## [ACTIVITY]
Check each line of the listing below for the string "vinyl", and copy the ones that have it.

## [DATASET EXCERPTS]
++++++++++
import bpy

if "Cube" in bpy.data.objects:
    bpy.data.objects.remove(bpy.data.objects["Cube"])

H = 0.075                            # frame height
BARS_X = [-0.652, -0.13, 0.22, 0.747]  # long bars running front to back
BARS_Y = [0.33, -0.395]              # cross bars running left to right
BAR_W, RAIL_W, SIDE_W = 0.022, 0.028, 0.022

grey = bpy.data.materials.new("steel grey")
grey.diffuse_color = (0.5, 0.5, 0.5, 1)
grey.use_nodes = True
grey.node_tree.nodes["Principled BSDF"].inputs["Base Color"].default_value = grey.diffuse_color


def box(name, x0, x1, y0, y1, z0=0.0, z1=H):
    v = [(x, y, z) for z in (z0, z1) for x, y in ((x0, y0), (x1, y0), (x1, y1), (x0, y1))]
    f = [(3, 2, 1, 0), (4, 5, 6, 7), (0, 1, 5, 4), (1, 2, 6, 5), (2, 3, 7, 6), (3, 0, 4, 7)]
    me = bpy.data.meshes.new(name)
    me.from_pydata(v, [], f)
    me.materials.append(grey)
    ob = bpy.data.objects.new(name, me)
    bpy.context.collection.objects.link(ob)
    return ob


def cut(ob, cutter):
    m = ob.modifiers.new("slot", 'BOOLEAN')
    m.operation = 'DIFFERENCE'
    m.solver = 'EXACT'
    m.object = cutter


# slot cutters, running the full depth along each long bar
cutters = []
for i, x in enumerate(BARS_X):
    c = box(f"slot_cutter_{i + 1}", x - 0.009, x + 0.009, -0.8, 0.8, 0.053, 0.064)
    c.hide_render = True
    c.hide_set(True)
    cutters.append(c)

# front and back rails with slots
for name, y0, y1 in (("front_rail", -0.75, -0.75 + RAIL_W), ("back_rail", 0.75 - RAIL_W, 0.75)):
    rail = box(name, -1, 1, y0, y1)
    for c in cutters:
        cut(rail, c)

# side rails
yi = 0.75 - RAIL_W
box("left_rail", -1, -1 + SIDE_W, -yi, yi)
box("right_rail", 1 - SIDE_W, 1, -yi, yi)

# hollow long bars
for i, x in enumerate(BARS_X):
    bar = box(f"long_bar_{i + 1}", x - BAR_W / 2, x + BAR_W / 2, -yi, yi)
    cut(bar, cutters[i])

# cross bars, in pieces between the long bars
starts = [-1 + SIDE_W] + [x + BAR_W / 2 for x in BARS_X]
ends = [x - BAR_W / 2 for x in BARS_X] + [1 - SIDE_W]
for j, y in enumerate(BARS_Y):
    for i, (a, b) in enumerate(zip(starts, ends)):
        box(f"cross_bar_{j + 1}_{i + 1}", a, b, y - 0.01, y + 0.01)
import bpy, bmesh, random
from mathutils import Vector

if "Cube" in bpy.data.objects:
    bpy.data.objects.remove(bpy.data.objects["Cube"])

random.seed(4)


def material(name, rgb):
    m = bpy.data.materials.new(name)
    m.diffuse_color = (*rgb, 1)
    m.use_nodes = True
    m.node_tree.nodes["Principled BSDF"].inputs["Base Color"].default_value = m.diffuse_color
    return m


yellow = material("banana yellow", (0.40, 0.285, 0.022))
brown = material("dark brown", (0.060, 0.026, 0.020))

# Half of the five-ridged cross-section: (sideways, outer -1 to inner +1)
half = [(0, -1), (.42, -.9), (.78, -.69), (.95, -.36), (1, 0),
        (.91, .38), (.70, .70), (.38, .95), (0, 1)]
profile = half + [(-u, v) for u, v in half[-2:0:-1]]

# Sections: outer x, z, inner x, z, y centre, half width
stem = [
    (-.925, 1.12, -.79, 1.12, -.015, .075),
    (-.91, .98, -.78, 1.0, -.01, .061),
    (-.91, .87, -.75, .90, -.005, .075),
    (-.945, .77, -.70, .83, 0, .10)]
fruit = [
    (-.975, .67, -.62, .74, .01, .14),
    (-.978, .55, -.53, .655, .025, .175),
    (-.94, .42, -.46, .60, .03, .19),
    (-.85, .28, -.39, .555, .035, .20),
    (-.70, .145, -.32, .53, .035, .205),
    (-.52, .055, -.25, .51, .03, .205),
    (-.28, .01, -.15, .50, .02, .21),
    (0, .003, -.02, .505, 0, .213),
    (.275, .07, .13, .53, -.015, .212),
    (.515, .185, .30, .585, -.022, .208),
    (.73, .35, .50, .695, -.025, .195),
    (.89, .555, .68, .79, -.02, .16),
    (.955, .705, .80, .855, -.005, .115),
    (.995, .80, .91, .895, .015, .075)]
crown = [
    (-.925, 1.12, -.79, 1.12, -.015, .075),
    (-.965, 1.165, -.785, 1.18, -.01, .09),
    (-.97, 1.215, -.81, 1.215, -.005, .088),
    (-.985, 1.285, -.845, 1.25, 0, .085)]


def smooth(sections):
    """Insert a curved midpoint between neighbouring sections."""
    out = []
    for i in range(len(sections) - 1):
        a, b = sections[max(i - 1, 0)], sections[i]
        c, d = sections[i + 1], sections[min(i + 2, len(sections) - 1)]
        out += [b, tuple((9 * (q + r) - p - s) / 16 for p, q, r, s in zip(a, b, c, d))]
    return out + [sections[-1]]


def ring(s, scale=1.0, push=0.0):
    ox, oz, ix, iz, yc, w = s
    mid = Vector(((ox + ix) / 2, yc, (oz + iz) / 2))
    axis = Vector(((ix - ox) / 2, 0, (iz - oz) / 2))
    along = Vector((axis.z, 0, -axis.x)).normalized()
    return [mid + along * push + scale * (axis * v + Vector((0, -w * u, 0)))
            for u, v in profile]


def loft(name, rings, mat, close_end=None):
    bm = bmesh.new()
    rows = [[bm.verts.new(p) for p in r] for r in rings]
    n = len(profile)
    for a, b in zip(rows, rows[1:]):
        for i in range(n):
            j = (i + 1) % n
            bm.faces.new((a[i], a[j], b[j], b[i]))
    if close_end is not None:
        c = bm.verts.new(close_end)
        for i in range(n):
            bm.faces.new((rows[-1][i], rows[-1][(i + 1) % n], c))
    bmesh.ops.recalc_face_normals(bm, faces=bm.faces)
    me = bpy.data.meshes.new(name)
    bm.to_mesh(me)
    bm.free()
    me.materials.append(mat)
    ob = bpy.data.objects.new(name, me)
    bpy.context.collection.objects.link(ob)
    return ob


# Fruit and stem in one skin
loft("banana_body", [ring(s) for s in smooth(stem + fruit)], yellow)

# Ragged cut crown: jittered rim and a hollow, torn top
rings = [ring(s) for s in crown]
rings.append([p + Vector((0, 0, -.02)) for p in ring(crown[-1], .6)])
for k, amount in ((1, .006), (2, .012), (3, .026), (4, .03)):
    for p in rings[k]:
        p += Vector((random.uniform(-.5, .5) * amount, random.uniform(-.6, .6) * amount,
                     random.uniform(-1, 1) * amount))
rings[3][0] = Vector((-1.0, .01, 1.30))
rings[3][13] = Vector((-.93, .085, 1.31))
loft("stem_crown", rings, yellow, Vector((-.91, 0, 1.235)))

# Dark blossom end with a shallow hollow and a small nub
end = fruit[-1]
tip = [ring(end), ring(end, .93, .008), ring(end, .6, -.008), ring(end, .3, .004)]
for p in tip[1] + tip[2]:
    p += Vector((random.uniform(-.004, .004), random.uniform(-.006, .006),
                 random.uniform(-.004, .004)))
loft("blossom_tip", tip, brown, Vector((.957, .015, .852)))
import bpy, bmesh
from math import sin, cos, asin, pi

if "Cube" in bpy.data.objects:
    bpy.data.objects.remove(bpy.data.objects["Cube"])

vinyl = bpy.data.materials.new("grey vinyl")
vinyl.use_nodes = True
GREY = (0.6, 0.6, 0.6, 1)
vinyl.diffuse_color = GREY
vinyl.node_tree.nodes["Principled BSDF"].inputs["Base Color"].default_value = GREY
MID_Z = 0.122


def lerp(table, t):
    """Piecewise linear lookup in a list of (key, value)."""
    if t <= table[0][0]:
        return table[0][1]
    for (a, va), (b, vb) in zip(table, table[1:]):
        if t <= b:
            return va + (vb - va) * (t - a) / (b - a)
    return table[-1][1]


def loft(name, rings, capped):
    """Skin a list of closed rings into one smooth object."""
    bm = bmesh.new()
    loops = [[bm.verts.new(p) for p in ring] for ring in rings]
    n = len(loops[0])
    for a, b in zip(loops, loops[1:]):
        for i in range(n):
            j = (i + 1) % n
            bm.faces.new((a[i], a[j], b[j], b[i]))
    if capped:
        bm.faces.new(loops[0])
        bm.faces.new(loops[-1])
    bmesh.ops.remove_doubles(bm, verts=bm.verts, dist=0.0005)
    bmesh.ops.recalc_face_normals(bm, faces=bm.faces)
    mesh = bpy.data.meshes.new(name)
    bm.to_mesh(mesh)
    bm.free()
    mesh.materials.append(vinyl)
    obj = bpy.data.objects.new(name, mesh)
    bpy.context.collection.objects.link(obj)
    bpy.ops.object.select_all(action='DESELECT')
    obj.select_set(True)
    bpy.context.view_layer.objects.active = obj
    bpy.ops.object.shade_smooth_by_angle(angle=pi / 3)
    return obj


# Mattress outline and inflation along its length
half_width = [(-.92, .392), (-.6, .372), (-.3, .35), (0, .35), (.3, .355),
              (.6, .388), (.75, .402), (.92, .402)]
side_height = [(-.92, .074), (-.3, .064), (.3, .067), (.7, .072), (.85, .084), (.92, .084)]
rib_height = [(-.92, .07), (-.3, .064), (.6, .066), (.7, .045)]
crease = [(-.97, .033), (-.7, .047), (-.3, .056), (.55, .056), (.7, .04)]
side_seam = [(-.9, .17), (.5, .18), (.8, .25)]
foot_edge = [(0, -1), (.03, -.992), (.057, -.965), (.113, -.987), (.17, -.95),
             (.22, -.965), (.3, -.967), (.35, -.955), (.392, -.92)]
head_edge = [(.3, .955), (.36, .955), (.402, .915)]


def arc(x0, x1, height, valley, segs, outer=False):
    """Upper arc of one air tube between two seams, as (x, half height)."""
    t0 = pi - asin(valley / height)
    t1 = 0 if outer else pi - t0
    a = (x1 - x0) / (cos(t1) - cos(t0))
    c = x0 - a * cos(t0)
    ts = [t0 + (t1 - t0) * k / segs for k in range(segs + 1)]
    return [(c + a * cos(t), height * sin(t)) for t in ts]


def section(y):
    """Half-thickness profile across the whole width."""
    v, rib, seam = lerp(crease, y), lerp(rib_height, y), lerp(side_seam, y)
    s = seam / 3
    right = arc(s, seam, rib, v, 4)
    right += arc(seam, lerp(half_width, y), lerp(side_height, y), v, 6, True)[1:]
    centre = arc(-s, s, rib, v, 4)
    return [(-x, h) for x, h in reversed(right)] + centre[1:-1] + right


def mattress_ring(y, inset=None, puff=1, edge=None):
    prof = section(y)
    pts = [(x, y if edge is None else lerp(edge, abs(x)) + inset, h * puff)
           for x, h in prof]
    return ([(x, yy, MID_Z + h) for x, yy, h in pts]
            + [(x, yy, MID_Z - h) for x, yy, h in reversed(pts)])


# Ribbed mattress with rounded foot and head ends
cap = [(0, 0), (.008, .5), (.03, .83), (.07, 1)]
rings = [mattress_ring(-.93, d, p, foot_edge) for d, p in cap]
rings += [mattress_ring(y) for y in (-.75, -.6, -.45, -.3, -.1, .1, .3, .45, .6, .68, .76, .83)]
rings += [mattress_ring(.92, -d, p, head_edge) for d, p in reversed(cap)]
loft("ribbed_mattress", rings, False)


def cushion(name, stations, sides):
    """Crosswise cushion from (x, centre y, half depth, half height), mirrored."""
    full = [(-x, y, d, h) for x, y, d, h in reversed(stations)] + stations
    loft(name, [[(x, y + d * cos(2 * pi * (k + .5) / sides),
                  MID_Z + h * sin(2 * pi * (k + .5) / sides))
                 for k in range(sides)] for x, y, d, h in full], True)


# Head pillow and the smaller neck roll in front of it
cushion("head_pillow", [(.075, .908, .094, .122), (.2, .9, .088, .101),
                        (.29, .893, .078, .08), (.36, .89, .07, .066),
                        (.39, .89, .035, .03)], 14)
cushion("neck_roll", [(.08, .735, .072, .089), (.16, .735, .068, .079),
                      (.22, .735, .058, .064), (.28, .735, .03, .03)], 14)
++++++++++
## [RESULT OF THIS TASK]
vinyl = bpy.data.materials.new("grey vinyl")
vinyl.use_nodes = True
vinyl.diffuse_color = GREY
vinyl.node_tree.nodes["Principled BSDF"].inputs["Base Color"].default_value = GREY
    mesh.materials.append(vinyl)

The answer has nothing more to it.